Please report every line in the entries that contains the string "data".

#### Material for this exercise

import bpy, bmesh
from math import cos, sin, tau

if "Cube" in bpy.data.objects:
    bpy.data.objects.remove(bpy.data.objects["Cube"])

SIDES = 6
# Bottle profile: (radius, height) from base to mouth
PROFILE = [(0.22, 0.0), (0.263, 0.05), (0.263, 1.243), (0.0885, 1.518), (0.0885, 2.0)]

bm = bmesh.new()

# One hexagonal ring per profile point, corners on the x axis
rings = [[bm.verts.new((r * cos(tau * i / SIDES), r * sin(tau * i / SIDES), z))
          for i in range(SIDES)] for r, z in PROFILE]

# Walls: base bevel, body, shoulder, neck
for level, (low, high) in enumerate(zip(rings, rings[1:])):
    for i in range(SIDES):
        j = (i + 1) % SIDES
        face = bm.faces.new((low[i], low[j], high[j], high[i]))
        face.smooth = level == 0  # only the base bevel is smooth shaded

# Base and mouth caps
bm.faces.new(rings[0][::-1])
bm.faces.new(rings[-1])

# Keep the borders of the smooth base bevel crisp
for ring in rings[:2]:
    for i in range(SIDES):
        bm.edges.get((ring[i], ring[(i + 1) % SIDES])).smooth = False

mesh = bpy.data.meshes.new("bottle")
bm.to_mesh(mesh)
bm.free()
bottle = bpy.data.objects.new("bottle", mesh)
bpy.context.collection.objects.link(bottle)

########
#### Material for this exercise

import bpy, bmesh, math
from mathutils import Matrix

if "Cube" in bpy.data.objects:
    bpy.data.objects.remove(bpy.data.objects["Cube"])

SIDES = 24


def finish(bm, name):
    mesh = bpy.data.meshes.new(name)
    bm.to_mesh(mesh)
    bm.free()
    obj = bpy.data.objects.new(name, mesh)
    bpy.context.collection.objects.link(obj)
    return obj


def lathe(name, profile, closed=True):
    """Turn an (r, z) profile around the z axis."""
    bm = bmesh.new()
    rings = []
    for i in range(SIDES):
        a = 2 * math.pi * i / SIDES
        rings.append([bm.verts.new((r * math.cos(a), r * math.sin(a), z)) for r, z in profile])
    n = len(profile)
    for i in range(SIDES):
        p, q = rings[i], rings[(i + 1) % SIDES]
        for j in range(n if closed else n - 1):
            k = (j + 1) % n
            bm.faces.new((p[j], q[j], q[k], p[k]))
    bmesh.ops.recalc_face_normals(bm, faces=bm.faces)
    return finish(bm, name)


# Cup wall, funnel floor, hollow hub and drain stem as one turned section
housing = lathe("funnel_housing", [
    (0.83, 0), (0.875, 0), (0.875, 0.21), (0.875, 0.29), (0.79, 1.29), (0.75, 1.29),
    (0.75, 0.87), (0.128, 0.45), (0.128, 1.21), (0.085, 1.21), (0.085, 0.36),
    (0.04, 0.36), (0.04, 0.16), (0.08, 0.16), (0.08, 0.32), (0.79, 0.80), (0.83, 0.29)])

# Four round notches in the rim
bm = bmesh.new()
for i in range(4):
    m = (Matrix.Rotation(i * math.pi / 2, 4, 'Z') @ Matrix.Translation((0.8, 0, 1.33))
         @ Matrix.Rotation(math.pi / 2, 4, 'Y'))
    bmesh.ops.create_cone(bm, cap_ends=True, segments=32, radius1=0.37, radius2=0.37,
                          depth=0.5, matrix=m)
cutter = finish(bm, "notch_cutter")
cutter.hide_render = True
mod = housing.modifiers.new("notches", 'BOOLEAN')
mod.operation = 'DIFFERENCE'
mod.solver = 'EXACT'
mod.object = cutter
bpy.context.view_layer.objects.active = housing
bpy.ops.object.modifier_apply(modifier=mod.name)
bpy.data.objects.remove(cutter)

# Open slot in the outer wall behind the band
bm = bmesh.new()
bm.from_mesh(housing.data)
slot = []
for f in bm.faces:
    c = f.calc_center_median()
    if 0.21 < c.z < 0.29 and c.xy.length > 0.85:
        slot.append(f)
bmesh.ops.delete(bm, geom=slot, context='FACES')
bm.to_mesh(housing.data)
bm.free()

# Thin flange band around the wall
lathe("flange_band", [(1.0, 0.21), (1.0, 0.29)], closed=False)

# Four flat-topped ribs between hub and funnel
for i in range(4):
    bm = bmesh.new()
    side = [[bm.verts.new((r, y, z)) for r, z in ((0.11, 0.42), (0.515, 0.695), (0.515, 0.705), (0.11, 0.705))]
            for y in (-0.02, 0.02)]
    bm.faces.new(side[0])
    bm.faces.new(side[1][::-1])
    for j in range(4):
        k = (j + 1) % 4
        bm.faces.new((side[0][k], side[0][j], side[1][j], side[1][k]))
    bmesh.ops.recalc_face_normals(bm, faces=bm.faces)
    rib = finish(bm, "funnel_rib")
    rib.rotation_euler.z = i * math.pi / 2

########

Reply —
if "Cube" in bpy.data.objects:
    bpy.data.objects.remove(bpy.data.objects["Cube"])
mesh = bpy.data.meshes.new("bottle")
bottle = bpy.data.objects.new("bottle", mesh)
if "Cube" in bpy.data.objects:
    bpy.data.objects.remove(bpy.data.objects["Cube"])
    mesh = bpy.data.meshes.new(name)
    obj = bpy.data.objects.new(name, mesh)
bpy.data.objects.remove(cutter)
bm.from_mesh(housing.data)
bm.to_mesh(housing.data)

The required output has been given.